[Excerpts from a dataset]
= = = =

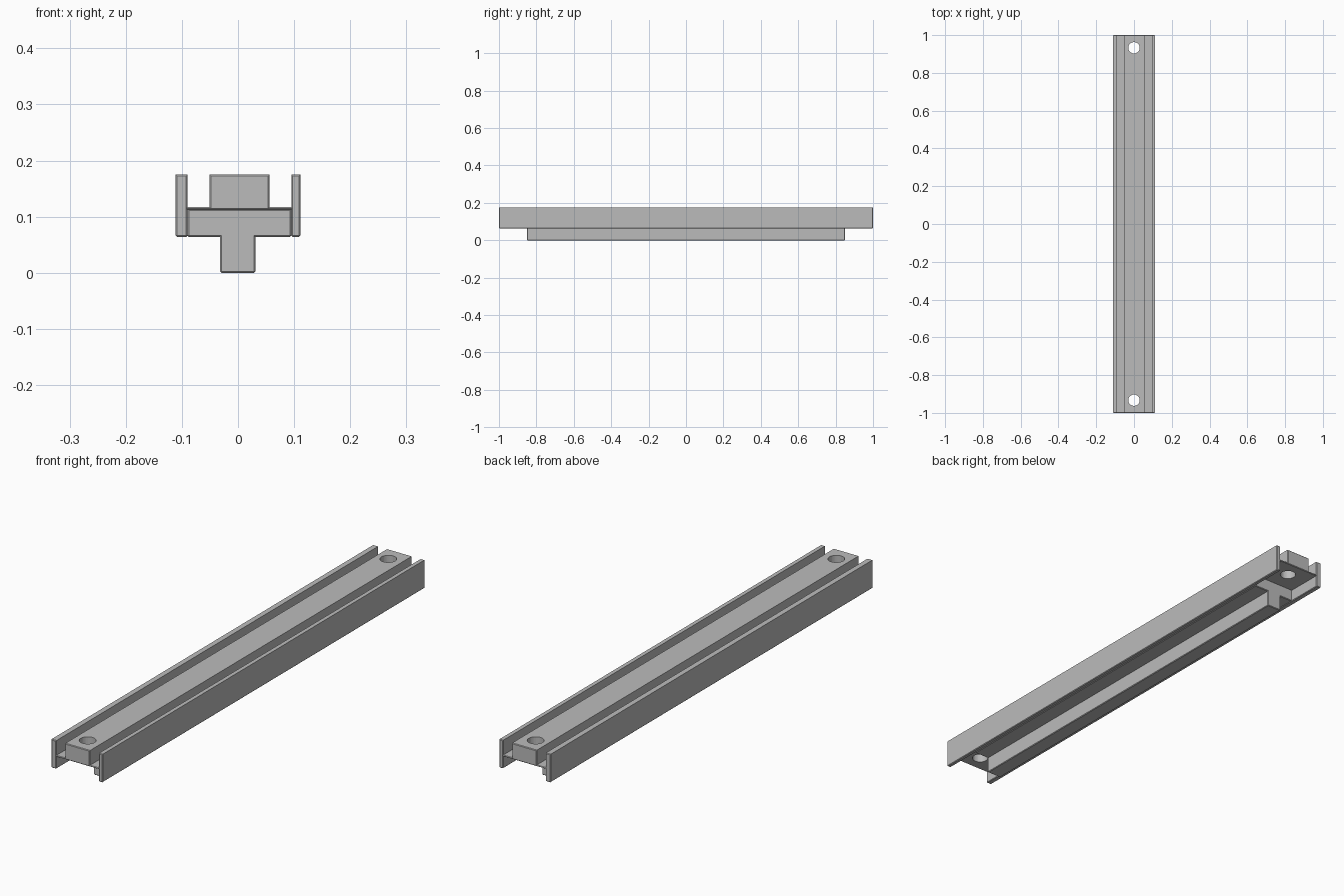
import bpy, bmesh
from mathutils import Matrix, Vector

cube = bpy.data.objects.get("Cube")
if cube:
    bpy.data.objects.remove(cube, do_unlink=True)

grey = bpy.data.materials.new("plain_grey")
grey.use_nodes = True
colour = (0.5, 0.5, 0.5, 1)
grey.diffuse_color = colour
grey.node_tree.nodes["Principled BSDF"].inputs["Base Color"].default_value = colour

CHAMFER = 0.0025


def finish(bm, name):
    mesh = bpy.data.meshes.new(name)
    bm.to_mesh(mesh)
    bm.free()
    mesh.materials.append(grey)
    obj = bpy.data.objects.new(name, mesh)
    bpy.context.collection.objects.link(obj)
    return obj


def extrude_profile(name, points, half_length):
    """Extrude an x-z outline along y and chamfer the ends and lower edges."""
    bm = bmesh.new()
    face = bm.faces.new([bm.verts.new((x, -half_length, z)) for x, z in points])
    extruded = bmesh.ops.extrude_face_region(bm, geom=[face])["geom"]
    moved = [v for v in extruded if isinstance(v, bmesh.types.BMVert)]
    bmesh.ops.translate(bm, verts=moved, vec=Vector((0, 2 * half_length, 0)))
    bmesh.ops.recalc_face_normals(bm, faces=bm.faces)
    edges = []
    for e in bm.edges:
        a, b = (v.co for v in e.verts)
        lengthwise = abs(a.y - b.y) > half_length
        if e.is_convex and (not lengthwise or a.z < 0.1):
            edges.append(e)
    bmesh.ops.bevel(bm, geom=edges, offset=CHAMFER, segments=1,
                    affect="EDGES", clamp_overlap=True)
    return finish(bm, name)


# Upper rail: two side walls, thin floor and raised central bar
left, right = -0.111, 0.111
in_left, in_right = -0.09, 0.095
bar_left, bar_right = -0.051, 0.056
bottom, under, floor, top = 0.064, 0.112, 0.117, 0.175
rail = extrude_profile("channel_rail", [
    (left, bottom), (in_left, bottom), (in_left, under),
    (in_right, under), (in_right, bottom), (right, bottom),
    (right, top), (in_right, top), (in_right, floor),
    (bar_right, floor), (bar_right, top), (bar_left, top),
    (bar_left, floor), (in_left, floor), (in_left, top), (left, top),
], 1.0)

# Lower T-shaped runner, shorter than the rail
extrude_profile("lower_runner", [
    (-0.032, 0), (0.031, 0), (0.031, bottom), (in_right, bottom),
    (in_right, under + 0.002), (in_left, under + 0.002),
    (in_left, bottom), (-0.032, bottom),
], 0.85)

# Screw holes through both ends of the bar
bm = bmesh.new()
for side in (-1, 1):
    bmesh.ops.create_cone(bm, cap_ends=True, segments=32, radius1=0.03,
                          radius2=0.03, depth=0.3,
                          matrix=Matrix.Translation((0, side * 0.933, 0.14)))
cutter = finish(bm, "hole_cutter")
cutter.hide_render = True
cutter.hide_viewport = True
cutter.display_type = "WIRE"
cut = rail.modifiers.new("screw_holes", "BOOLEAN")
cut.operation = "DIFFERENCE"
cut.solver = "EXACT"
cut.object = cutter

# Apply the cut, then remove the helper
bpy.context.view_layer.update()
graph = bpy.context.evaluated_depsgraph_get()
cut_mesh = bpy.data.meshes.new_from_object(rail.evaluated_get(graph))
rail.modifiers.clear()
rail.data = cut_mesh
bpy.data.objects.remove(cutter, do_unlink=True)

= = = =

Prompt — Reproduce, word for word, every line from the start of the records down to and including the line with "a, b = (v.co for v in e.verts)"; skip the pictures.

Task result —
import bpy, bmesh
from mathutils import Matrix, Vector

cube = bpy.data.objects.get("Cube")
if cube:
    bpy.data.objects.remove(cube, do_unlink=True)

grey = bpy.data.materials.new("plain_grey")
grey.use_nodes = True
colour = (0.5, 0.5, 0.5, 1)
grey.diffuse_color = colour
grey.node_tree.nodes["Principled BSDF"].inputs["Base Color"].default_value = colour

CHAMFER = 0.0025


def finish(bm, name):
    mesh = bpy.data.meshes.new(name)
    bm.to_mesh(mesh)
    bm.free()
    mesh.materials.append(grey)
    obj = bpy.data.objects.new(name, mesh)
    bpy.context.collection.objects.link(obj)
    return obj


def extrude_profile(name, points, half_length):
    """Extrude an x-z outline along y and chamfer the ends and lower edges."""
    bm = bmesh.new()
    face = bm.faces.new([bm.verts.new((x, -half_length, z)) for x, z in points])
    extruded = bmesh.ops.extrude_face_region(bm, geom=[face])["geom"]
    moved = [v for v in extruded if isinstance(v, bmesh.types.BMVert)]
    bmesh.ops.translate(bm, verts=moved, vec=Vector((0, 2 * half_length, 0)))
    bmesh.ops.recalc_face_normals(bm, faces=bm.faces)
    edges = []
    for e in bm.edges:
        a, b = (v.co for v in e.verts)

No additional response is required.